The decrease suggests that this area of Lake Garda is highly sensitive and that human pressure can progressively worsen ecological conditions. Since 1977, environmental laws aiming to protect submerged vegetation have been in place, but these do not seem to have succeeded in protecting macrophyte colonization areas. However, recent studies also based on remote sensing data (both aerial ortho-photos and MIVIS data) 5 highlighted an opposite, increasing trend in the extent of common reed vegetation in the Sirmione peninsula of southern Lake Garda (see Figure 2). Susceptibility to ecological damage is highly dependent on the organism involved, so tracking many different members of an ecosystem is important to obtaining an accurate picture of changes in an area.

Claudia Giardino, Mariano Bresciani, Daniela Stroppiana 
Institute for Electromagnetic Sensing of the Environment
National Research Council of Italy
Milan, Italy

Claudia Giardino received her undergraduate degree in environmental engineering and her PhD in geodetic sciences at the Polytechnic University of Milan. Her research interests include the quantitative aspects of optical remote sensing, radiative transfer theory, imaging spectrometry, and calibration/validation activities. Most of her work has focused on water resources assessment and bio-physical parameter retrieval.
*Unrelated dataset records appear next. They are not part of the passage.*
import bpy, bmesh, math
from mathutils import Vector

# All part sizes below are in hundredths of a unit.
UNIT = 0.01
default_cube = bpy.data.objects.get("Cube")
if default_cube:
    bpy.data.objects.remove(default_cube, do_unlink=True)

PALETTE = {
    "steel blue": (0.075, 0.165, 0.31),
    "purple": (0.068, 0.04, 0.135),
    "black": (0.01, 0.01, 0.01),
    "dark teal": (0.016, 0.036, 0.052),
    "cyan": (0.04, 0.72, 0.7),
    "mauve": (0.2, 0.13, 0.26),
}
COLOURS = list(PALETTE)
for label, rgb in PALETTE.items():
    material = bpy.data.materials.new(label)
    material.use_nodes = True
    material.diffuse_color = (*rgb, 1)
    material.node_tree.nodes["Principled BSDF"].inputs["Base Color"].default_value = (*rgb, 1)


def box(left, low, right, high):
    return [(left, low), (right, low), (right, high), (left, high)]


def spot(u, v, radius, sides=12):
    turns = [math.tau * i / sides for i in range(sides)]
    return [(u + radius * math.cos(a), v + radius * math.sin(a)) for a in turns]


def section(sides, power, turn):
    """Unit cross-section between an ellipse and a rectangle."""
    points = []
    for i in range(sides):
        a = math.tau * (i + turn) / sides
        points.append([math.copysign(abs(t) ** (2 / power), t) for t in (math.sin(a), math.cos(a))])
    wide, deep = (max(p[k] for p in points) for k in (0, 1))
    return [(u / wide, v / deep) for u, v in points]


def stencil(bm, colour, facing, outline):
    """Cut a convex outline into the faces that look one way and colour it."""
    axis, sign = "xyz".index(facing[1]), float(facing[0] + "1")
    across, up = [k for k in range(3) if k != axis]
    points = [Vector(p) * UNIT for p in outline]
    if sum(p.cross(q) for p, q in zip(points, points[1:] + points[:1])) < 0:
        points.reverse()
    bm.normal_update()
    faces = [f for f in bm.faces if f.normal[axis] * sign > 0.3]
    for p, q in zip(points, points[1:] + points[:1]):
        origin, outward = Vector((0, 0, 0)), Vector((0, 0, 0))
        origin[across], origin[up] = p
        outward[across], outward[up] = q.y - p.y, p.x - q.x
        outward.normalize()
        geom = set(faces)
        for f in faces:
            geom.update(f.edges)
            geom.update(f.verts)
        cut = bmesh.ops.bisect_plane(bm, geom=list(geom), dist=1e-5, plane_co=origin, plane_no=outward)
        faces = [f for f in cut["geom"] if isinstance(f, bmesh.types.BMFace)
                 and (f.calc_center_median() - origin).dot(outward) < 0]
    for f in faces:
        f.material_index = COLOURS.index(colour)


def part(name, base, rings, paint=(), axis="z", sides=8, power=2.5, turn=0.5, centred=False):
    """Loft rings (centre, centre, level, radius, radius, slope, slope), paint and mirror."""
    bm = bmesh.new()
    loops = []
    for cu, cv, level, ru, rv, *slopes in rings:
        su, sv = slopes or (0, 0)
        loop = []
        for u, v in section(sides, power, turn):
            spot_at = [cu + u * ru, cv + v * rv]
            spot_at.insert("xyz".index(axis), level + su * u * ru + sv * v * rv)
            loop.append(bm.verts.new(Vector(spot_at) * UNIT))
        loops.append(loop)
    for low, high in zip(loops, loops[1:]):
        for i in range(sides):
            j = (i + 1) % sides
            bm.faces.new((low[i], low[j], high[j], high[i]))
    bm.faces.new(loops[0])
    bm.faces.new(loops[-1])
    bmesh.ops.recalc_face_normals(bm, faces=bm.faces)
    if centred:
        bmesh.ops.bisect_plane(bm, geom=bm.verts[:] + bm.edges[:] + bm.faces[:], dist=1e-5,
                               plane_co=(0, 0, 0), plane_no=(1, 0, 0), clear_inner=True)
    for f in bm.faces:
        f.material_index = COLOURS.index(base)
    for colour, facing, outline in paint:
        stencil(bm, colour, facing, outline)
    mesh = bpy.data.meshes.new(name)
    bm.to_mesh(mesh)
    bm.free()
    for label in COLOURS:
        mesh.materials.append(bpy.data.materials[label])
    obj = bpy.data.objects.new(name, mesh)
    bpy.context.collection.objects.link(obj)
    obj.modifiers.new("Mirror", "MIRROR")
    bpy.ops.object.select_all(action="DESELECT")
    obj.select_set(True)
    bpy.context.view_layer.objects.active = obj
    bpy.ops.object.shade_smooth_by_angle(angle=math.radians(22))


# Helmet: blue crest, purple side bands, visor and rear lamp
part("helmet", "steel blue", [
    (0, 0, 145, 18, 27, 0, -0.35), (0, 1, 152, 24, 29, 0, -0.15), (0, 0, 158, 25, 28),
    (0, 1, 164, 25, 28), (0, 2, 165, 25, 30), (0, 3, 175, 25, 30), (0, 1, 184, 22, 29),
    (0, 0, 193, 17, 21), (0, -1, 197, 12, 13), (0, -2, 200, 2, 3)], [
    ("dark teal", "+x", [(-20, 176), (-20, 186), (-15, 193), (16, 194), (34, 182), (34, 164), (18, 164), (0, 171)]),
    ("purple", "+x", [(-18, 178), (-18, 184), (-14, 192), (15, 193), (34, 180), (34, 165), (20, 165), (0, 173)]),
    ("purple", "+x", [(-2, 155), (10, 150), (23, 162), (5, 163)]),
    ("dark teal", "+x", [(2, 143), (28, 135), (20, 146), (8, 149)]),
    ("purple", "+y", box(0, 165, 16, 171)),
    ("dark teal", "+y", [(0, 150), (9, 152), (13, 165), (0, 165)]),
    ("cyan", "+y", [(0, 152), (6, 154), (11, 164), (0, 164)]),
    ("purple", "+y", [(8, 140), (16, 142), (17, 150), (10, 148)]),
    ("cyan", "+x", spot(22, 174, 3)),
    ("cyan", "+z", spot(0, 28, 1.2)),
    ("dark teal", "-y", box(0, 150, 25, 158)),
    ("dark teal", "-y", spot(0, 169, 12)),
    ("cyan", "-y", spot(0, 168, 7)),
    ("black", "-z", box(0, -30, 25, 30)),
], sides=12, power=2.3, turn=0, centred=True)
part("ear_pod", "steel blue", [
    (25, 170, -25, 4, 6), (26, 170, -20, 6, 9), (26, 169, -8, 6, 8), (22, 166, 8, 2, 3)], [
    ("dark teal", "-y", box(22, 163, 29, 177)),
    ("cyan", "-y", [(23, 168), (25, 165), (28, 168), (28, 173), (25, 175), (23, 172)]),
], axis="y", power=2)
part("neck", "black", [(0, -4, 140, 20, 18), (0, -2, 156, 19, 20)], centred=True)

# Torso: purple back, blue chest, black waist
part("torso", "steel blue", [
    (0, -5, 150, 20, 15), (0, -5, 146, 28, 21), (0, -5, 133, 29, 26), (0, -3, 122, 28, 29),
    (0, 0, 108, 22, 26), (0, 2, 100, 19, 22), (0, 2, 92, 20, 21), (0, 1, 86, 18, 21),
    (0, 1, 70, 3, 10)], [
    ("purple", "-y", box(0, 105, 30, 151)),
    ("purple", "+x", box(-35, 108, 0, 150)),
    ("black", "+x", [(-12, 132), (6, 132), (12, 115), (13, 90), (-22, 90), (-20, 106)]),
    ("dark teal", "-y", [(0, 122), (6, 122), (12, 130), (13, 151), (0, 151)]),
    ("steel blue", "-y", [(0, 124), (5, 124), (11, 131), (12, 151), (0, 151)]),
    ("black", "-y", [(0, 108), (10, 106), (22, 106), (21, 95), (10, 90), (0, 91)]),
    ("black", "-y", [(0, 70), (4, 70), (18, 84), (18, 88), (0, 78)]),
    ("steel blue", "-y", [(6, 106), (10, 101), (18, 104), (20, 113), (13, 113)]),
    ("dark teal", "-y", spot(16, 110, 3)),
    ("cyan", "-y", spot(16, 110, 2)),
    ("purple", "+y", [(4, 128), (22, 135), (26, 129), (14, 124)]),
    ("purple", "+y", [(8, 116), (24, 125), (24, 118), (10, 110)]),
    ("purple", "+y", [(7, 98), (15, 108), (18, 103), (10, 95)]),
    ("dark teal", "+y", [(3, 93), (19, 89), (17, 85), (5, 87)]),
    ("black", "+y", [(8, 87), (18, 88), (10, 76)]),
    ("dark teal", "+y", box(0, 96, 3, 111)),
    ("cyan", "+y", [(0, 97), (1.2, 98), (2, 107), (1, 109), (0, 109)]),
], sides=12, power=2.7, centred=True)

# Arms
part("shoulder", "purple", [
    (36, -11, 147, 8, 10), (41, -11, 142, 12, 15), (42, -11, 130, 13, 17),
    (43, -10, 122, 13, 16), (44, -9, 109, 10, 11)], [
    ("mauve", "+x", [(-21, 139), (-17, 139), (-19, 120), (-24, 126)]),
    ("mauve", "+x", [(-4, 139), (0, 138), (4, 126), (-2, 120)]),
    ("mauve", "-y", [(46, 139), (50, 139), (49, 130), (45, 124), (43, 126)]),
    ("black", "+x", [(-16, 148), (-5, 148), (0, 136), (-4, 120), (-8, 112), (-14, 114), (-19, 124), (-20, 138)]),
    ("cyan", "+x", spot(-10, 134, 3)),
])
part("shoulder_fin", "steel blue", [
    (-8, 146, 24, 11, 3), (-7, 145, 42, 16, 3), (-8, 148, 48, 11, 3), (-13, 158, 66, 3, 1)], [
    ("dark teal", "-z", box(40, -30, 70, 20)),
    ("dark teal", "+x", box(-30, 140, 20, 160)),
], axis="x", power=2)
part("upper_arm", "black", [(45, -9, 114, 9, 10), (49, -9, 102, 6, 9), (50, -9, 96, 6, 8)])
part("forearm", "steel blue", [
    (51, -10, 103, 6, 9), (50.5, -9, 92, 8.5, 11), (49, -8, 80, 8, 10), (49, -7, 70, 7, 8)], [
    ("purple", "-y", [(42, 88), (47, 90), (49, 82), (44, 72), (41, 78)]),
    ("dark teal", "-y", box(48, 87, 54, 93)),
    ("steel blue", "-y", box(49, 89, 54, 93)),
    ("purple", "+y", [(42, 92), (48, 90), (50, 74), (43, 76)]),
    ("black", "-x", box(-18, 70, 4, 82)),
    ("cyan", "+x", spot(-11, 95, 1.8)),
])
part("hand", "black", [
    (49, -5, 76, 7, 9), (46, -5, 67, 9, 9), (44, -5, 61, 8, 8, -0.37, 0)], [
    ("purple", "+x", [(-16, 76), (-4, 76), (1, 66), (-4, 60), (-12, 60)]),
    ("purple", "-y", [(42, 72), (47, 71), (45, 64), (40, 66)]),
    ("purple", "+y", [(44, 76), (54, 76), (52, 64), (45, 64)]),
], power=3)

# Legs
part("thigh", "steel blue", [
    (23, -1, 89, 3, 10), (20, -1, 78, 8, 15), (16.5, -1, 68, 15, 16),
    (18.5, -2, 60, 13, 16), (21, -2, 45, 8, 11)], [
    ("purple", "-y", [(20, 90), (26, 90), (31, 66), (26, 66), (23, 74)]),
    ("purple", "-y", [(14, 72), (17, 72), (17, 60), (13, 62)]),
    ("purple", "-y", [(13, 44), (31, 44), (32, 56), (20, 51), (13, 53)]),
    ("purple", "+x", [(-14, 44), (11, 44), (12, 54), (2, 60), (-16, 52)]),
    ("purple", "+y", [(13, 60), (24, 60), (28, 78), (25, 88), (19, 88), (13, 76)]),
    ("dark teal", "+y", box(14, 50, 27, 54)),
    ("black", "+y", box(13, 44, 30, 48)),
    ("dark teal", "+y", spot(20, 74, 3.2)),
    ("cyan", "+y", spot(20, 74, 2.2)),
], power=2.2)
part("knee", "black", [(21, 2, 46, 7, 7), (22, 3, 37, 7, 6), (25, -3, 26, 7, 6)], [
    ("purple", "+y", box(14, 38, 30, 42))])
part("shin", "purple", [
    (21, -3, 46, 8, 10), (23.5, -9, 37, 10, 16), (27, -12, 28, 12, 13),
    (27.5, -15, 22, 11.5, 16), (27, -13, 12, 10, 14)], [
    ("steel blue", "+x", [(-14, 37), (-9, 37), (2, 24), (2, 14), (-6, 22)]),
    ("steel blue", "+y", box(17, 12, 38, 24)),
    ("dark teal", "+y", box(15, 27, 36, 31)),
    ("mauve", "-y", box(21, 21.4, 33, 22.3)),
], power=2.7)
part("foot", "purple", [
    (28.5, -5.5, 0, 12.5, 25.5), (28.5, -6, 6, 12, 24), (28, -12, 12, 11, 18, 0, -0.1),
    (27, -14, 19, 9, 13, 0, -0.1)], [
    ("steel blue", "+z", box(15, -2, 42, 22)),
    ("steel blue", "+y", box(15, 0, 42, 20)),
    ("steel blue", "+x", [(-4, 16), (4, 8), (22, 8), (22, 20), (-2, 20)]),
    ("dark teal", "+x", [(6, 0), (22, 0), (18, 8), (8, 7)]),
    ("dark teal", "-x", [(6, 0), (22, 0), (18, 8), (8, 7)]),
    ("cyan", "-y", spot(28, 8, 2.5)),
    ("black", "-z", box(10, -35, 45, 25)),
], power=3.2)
In 2004 and 2006 she was a visiting scientist at the Commonwealth Scientific and Industrial Research Organisation, Land and Water Division, Canberra, Australia.

Mariano Bresciani is a naturalist specializing in aquatic vegetation. He is involved in field campaigns for chemical, biological, and radiometric data acquisition. He also manages reed habitats and monitors inland water environments. Bresciani teaches environmental education and remote sensing.

Daniela Stroppiana received her undergraduate degree in environmental engineering from the Polytechnic University of Milan. She is currently involved in natural vegetation and agriculture monitoring. She worked for the Istituto Agronomico per l'Oltremare of the Italian Ministry of Foreign Affairs in Florence and the European Commission's Joint Research Centre in Ispra, Italy.